• TASK DIRECTIONS
How many lines of the data contain the string "back"? Write the number and nothing more.
╭─ RECORD SET
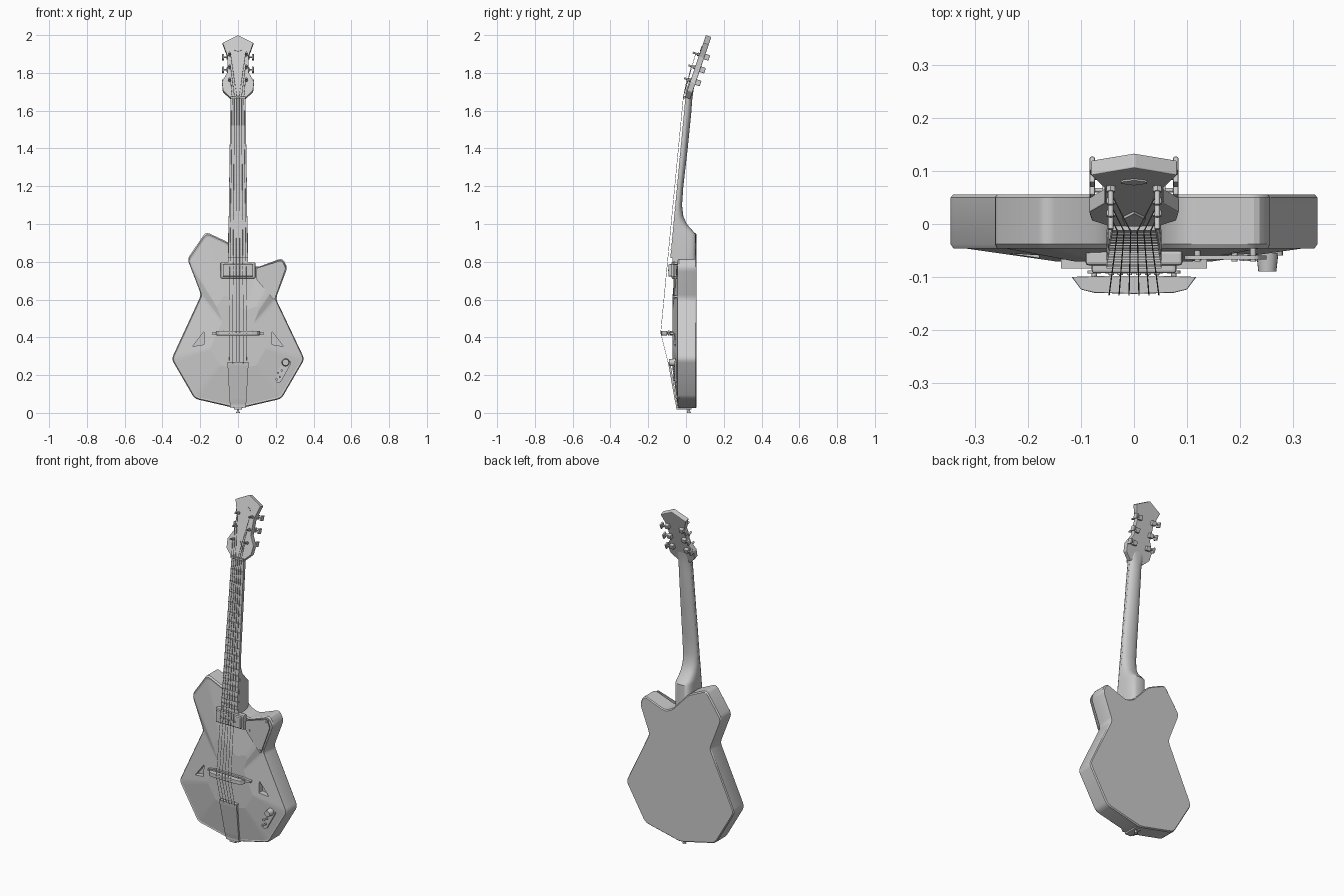
import bpy, bmesh, math
from mathutils import Matrix, Vector

if "Cube" in bpy.data.objects:
    bpy.data.objects.remove(bpy.data.objects["Cube"])

GREY = bpy.data.materials.new("plain_grey")
GREY.use_nodes = True
GREY.diffuse_color = (0.6, 0.6, 0.6, 1)
GREY.node_tree.nodes["Principled BSDF"].inputs["Base Color"].default_value = (0.6, 0.6, 0.6, 1)


def finish(name, bm, matrix=None, smooth=None, bevel=0):
    """Turn a bmesh into a named object."""
    if matrix:
        bm.transform(matrix)
    bmesh.ops.recalc_face_normals(bm, faces=bm.faces)
    mesh = bpy.data.meshes.new(name)
    bm.to_mesh(mesh)
    bm.free()
    mesh.materials.append(GREY)
    obj = bpy.data.objects.new(name, mesh)
    bpy.context.scene.collection.objects.link(obj)
    if bevel:
        mod = obj.modifiers.new("edges", "BEVEL")
        mod.width, mod.segments, mod.limit_method = bevel, 2, "ANGLE"
    if smooth:
        bpy.ops.object.select_all(action="DESELECT")
        obj.select_set(True)
        bpy.context.view_layer.objects.active = obj
        bpy.ops.object.shade_smooth_by_angle(angle=math.radians(smooth))
    return obj


def loft(name, rings, **kw):
    """Skin closed rings of equal length and cap both ends."""
    bm = bmesh.new()
    loops = [[bm.verts.new(p) for p in ring] for ring in rings]
    n = len(loops[0])
    for a, b in zip(loops, loops[1:]):
        for i in range(n):
            j = (i + 1) % n
            bm.faces.new((a[i], a[j], b[j], b[i]))
    bm.faces.new(loops[0])
    bm.faces.new(loops[-1])
    return finish(name, bm, **kw)


def prism(name, pts, lo, hi, axis="y", **kw):
    """Extrude a 2D outline along an axis."""
    place = {"x": lambda u, v, d: (d, u, v), "y": lambda u, v, d: (u, d, v),
             "z": lambda u, v, d: (u, v, d)}[axis]
    return loft(name, [[place(u, v, d) for u, v in pts] for d in (lo, hi)], **kw)


def box(name, x, y, z, **kw):
    return prism(name, [(x[0], z[0]), (x[1], z[0]), (x[1], z[1]), (x[0], z[1])], *y, **kw)


def rod(name, p, q, r, sides=12, matrix=None, r2=None):
    p, q = Vector(p), Vector(q)
    bm = bmesh.new()
    bmesh.ops.create_cone(bm, cap_ends=True, segments=sides, radius1=r,
                          radius2=r if r2 is None else r2, depth=(q - p).length)
    turn = (q - p).to_track_quat("Z", "Y").to_matrix().to_4x4()
    place = Matrix.Translation((p + q) / 2) @ turn
    return finish(name, bm, matrix @ place if matrix else place, smooth=40)


def rounded(pts, r, seg=3):
    """Round every corner of a 2D outline with a short curve."""
    out = []
    for i, p in enumerate(pts):
        p, a, b = Vector(p), Vector(pts[i - 1]), Vector(pts[(i + 1) % len(pts)])
        a = p + (a - p).normalized() * min(r, (a - p).length * 0.45)
        b = p + (b - p).normalized() * min(r, (b - p).length * 0.45)
        for k in range(seg + 1):
            t = k / seg
            out.append(tuple(a * (1 - t) ** 2 + p * 2 * t * (1 - t) + b * t * t))
    return out


def mirrored(pts):
    return pts + [(-x, z) for x, z in reversed(pts) if x > 0]


# Body: angular outline, rolled rim and a faceted carved top
outline = rounded([(0, 0.022), (0.23, 0.075), (0.352, 0.285), (0.2, 0.605), (0.262, 0.77),
                   (0.235, 0.82), (0.1, 0.77), (0.05, 0.79), (-0.055, 0.905), (-0.17, 0.958),
                   (-0.268, 0.815), (-0.195, 0.625), (-0.352, 0.285), (-0.23, 0.075)], 0.022)
CZ = 0.38
layers = [(0.985, 0.056), (1, 0.05), (1, -0.038), (0.985, -0.046), (0.965, -0.044), (0.42, -0.071)]
body = loft("body", [[(x * s, y, CZ + (z - CZ) * s) for x, z in outline] for s, y in layers],
            smooth=30)
for face in body.data.polygons:
    if face.normal.y < -0.9:
        face.use_smooth = False

# Triangular sound holes cut into the top
for side in (-1, 1):
    hole = prism("sound_hole_cutter", [(side * 0.18, 0.43), (side * 0.24, 0.352),
                                       (side * 0.18, 0.362)], -0.12, -0.03)
    hole.hide_render = hole.hide_viewport = True
    cut = body.modifiers.new("sound_hole", "BOOLEAN")
    cut.operation, cut.object = "DIFFERENCE", hole


# Neck with a D-shaped back, flaring into the heel
def board_y(z):
    return -0.003 - 0.094 * (1.67 - z)


def neck_ring(z, back, half, square):
    front = board_y(z) + 0.012
    ring = []
    for k in range(17):
        a = math.pi * k / 16
        c, s = math.cos(a), math.sin(a)
        ring.append((half * math.copysign(abs(c) ** square, c),
                     front + (back - front) * s ** square, z))
    return ring


loft("neck", [neck_ring(*s) for s in (
    (0.76, 0.052, 0.052, 0.5), (0.945, 0.052, 0.052, 0.5), (0.965, 0.035, 0.051, 0.6),
    (1.0, 0.004, 0.05, 0.75), (1.04, -0.014, 0.049, 0.9), (1.1, -0.021, 0.048, 1),
    (1.2, -0.014, 0.047, 1), (1.4, 0.009, 0.044, 1), (1.6, 0.029, 0.041, 1),
    (1.65, 0.032, 0.04, 1), (1.69, 0.037, 0.042, 0.7), (1.72, 0.042, 0.045, 0.6))], smooth=40)

# Fingerboard and frets
loft("fingerboard", [[(-w, board_y(z), z), (w, board_y(z), z), (w, board_y(z) + 0.014, z),
                      (-w, board_y(z) + 0.014, z)] for z, w in ((0.82, 0.052), (1.67, 0.04))])
for n in range(1, 22):
    z = 0.425 + 1.245 * 2 ** (-n / 12)
    if z > 0.83:
        w = 0.04 + 0.012 * (1.67 - z) / 0.85
        box("fret", (-w, w), (board_y(z) - 0.003, board_y(z) + 0.002), (z - 0.0018, z + 0.0018))
box("nut", (-0.041, 0.041), (-0.012, 0.02), (1.665, 1.678))

# Headstock, tilted back
TILT = Matrix.Translation((0, 0, 1.69)) @ Matrix.Rotation(math.radians(-18.8), 4, "X")
head = mirrored([(0, 0.328), (0.082, 0.285), (0.056, 0.21), (0.056, 0.12), (0.085, 0.068),
                 (0.08, 0.018), (0.042, -0.02)])
prism("headstock", head, 0, 0.03, matrix=TILT, bevel=0.003)
prism("truss_cover", mirrored([(0, 0.075), (0.022, 0.04), (0.016, 0.0)]), -0.005, 0.002, matrix=TILT)
prism("head_inlay", mirrored([(0, 0.265), (0.025, 0.255), (0.025, 0.245), (0, 0.235)]),
      -0.003, 0.002, matrix=TILT)

# Tuners, three a side
for side in (-1, 1):
    for s in (0.075, 0.147, 0.218):
        x = side * 0.044
        rod("tuner_post", (x, -0.036, s), (x, 0.02, s), 0.005, matrix=TILT)
        rod("tuner_bushing", (x, -0.01, s), (x, 0.002, s), 0.009, 6, TILT)
        box("tuner_case", sorted((side * 0.034, side * 0.06)), (0.028, 0.048),
            (s - 0.013, s + 0.013), matrix=TILT, bevel=0.003)
        rod("tuner_shaft", (side * 0.05, 0.042, s), (side * 0.08, 0.042, s), 0.004, matrix=TILT)
        box("tuner_button", sorted((side * 0.074, side * 0.084)), (0.028, 0.056),
            (s - 0.015, s + 0.015), matrix=TILT, bevel=0.003)

# Strings from post over nut and bridge to tailpiece
for i in range(6):
    t = i / 2.5 - 1
    side = 1 if t > 0 else -1
    post = TILT @ Vector((side * 0.04, -0.02, (0.075, 0.147, 0.218)[i if i < 3 else 5 - i]))
    path = [post, (t * 0.031, -0.014, 1.672), (t * 0.047, -0.134, 0.423), (t * 0.045, -0.094, 0.262)]
    for p, q in zip(path, path[1:]):
        rod("string", p, q, 0.0012, 5)

# Pickup with surround
box("pickup_surround", (-0.092, 0.092), (-0.078, -0.05), (0.712, 0.797), bevel=0.006)
box("pickup", (-0.08, 0.08), (-0.093, -0.07), (0.722, 0.787), bevel=0.005)
for i in range(6):
    x = (i / 2.5 - 1) * 0.043
    rod("pole_piece", (x, -0.096, 0.755), (x, -0.09, 0.755), 0.005)

# Bridge: foot, thumb wheels and curved saddle
prism("bridge_foot", [(-0.138, 0.416), (-0.09, 0.41), (0.09, 0.41), (0.138, 0.416),
                      (0.138, 0.426), (0.09, 0.434), (-0.09, 0.434), (-0.138, 0.426)], -0.084, -0.064)
for x in (-0.075, 0.075):
    rod("bridge_post", (x, -0.105, 0.422), (x, -0.08, 0.422), 0.005)
    rod("thumb_wheel", (x, -0.094, 0.422), (x, -0.088, 0.422), 0.013, 16)
prism("bridge_saddle", mirrored([(0, -0.132), (0.075, -0.13), (0.1, -0.124), (0.118, -0.1),
                                 (0.05, -0.098), (0, -0.098)]), 0.411, 0.434, axis="z", bevel=0.002)

# Tailpiece and strap pin
loft("tailpiece", [[(-w, y, z), (w, y, z), (w, y + d, z), (-w, y + d, z)] for w, y, z, d in (
    (0.042, -0.052, 0.035, 0.012), (0.045, -0.06, 0.07, 0.01), (0.055, -0.092, 0.25, 0.012),
    (0.055, -0.094, 0.27, 0.02))])
box("tailpiece_hinge", (-0.042, 0.042), (-0.054, -0.03), (0.028, 0.05), bevel=0.004)
box("tailpiece_bracket", (-0.02, 0.02), (-0.05, 0.03), (0.018, 0.034))
rod("strap_pin", (0, 0.015, 0.007), (0, 0.015, 0.04), 0.006)
rod("strap_pin_head", (0, 0.015, 0), (0, 0.015, 0.008), 0.011, r2=0.008)

# Floating pickguard with screws
prism("pickguard", rounded([(0.095, 0.765), (0.232, 0.808), (0.253, 0.765), (0.192, 0.595),
                            (0.095, 0.71)], 0.012), -0.067, -0.06)
for x, z in ((0.12, 0.715), (0.225, 0.79), (0.19, 0.615)):
    rod("pickguard_screw", (x, -0.071, z), (x, -0.04, z), 0.006)

# Controls: plate, large knob and small switches
prism("control_plate", rounded([(0.2, 0.16), (0.225, 0.16), (0.285, 0.27), (0.245, 0.285),
                                (0.2, 0.21)], 0.012), -0.06, -0.045)
rod("volume_knob", (0.252, -0.055, 0.267), (0.252, -0.09, 0.267), 0.021, 20, r2=0.017)
for x, z in ((0.205, 0.178), (0.212, 0.212), (0.232, 0.225), (0.222, 0.19)):
    rod("switch", (x, -0.07, z), (x, -0.05, z), 0.006)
╰─
• THE COMPLETED TASK
4